Anyone would hate for a stranger to get access to their phone. We all go to the trouble of setting up lock screens because of this. But what if someone could get past your lock screen due to a bug? That was specifically what a hacker discovered, and it appears to be a problem with all Google Pixel phones.
Hackers can be evil or ethical. While the former uses hacking to harm others, the latter uses hacking to make things safer. David Schutz, an ethical hacker, stumbled onto a problematic defect when his Pixel 6 died as he was sending a text.
Schutz writes in a blog post that after he charged his phone and turned it on, the phone requested the PIN number from his SIM card to unlock the handset. Three incorrect attempts at the code resulted in the SIM card locking, and the phone then requested the PUK code. The device prompted him to set up a new PIN code after he input the PUK code.

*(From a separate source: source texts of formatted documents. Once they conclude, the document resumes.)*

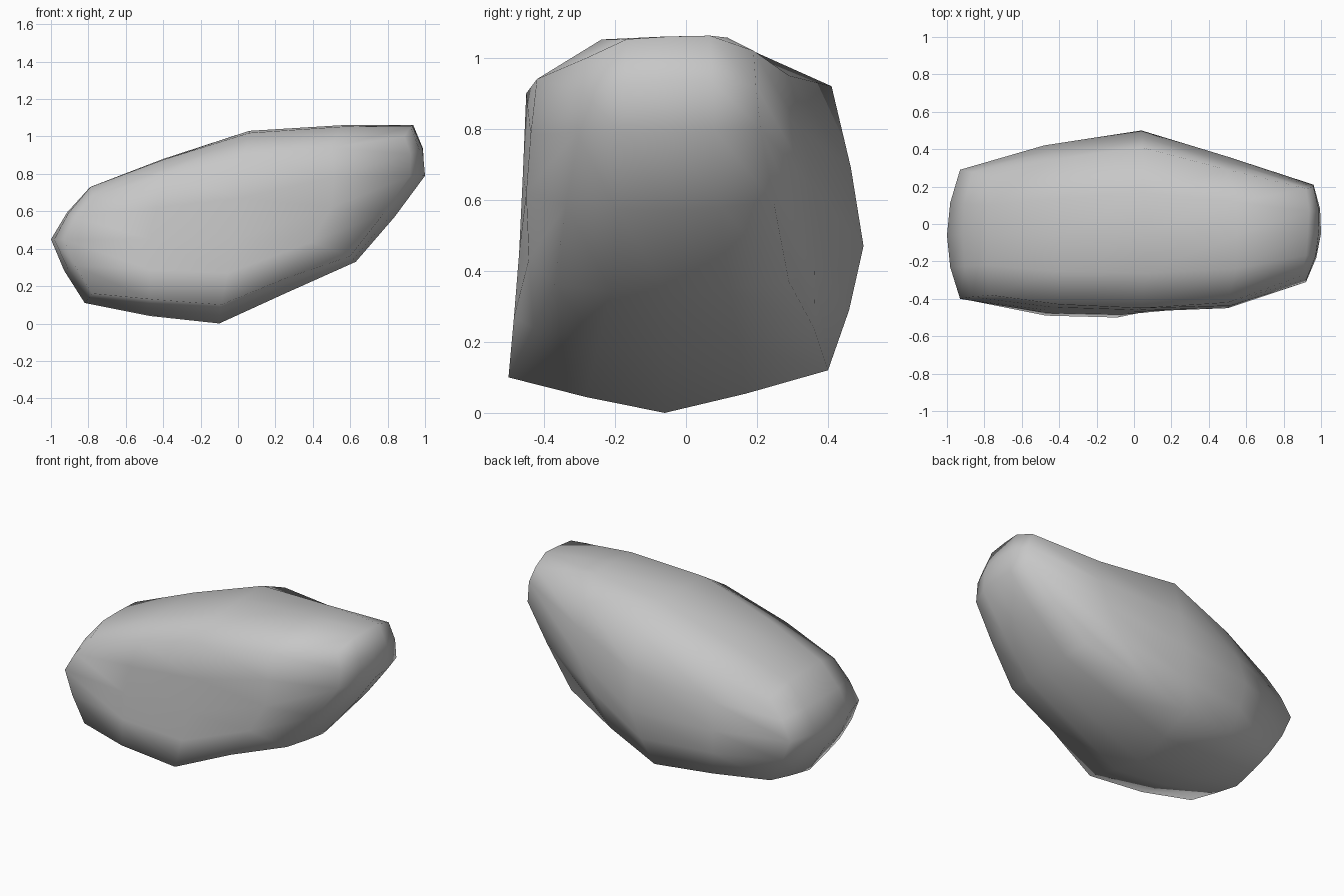
import bpy
import bmesh
from mathutils import Vector

cube = bpy.data.objects.get("Cube")
if cube:
    bpy.data.objects.remove(cube)

# Control cage: five sections of the boulder from tail to head.
# Each section has rows bottom, waist, top; each row runs front to back.
CORE = (0, 0, .5)
CAGE = [
    [[(-.78, -.42, .16), (-.82, -.06, .11), (-.78, .27, .16)],
     [(-.93, -.4, .45), (-1, -.06, .45), (-.93, .29, .45)],
     [(-.77, -.38, .68), (-.79, -.06, .73), (-.77, .26, .67)]],
    [[(-.47, -.49, .13), (-.47, -.06, .04), (-.43, .35, .14)],
     [(-.47, -.46, .45), CORE, (-.48, .42, .45)],
     [(-.4, -.43, .79), (-.4, -.06, .88), (-.4, .35, .79)]],
    [[(-.09, -.5, .1), (-.1, -.06, 0), (-.06, .4, .12)],
     [(-.02, -.47, .45), CORE, (.04, .5, .47)],
     [(.04, -.45, .9), (.06, -.05, 1.03), (.04, .41, .92)]],
    [[(.25, -.43, .24), (.25, -.06, .16), (.27, .36, .24)],
     [(.5, -.45, .62), CORE, (.5, .36, .63)],
     [(.5, -.42, .94), (.55, -.06, 1.06), (.5, .29, .95)]],
    [[(.6, -.37, .36), (.63, -.05, .33), (.6, .29, .37)],
     [(.92, -.31, .79), (1, -.05, .79), (.96, .21, .8)],
     [(.89, -.28, 1), (.93, -.05, 1.06), (.92, .19, 1.02)]],
]


def weights(t, bulge):
    """Blend straight and curved interpolation through three points."""
    straight = (max(-t, 0), 1 - abs(t), max(t, 0))
    curved = (t * (t - 1) / 2, 1 - t * t, t * (t + 1) / 2)
    return [s + (c - s) * bulge for s, c in zip(straight, curved)]


def sculpt(co):
    """Move a point of the gridded block onto the boulder."""
    section = CAGE[round((co.x + 1) * 2)]
    # The crown is rounder across than the underside
    across = weights(co.y, 1 + co.z * .8)
    upward = weights(co.z, .4)
    result = Vector()
    for row, wz in zip(section, upward):
        for point, wy in zip(row, across):
            result += Vector(point) * (wy * wz)
    return result


# Boulder: a gridded block pushed into shape
bm = bmesh.new()
bmesh.ops.create_cube(bm, size=2)
bmesh.ops.subdivide_edges(bm, edges=bm.edges[:], cuts=3, use_grid_fill=True)
for vert in bm.verts:
    vert.co = sculpt(vert.co)
bmesh.ops.recalc_face_normals(bm, faces=bm.faces[:])
for face in bm.faces:
    face.smooth = True
mesh = bpy.data.meshes.new("boulder")
bm.to_mesh(mesh)
bm.free()
boulder = bpy.data.objects.new("boulder", mesh)
bpy.context.collection.objects.link(boulder)

# Stone colour
stone = bpy.data.materials.new("grey stone")
stone.use_nodes = True
colour = (.57, .57, .57, 1)
stone.diffuse_color = colour
stone.node_tree.nodes["Principled BSDF"].inputs["Base Color"].default_value = colour
mesh.materials.append(stone)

After finishing all of that, he was finally returned to the lock screen, but he soon realised something wasn’t quite right.
It was a brand-new boot, and the fingerprint icon was shown in place of the regular lock icon. Since you must enter the lock screen PIN or password at least once to unlock the device after a reboot, it should not have accepted my finger. Following the acceptance of my finger, it became stuck on an odd “Pixel is starting…” notice and remained there until I restarted it.
Schutz was inspired to check into the situation more after this occurrence. After replicating the scenario several times, he concluded he had found a way for someone to quickly get past the lock screen. A locked SIM card, a device to eject the SIM card tray, and physical access to the phone were all that was required.
You may watch a video of Schutz exploiting the security hole below.
Schutz claims that after verifying the issue on a Pixel 6, he moved on to test the hack on a Pixel 5. Sure enough, it also functioned on that phone. He subsequently informed Google of the discovery and the problem. He would have received a $100K prize if he had been the first to disclose the flaw, but Schutz claims he was the second.
The hacker nevertheless received $70K because it was his tip that prompted Google to begin developing a cure. The most recent security patch, which was released on November 5, 2022, has finally corrected the vulnerability (CVE-2022-20465) that is alleged to affect all Pixel phones.
You only need to upgrade your phone with the security patch for November to resolve this issue on your Pixel. By going to Settings and selecting System, you can do that. Select System update from the System menu, then click the Check for Updates option.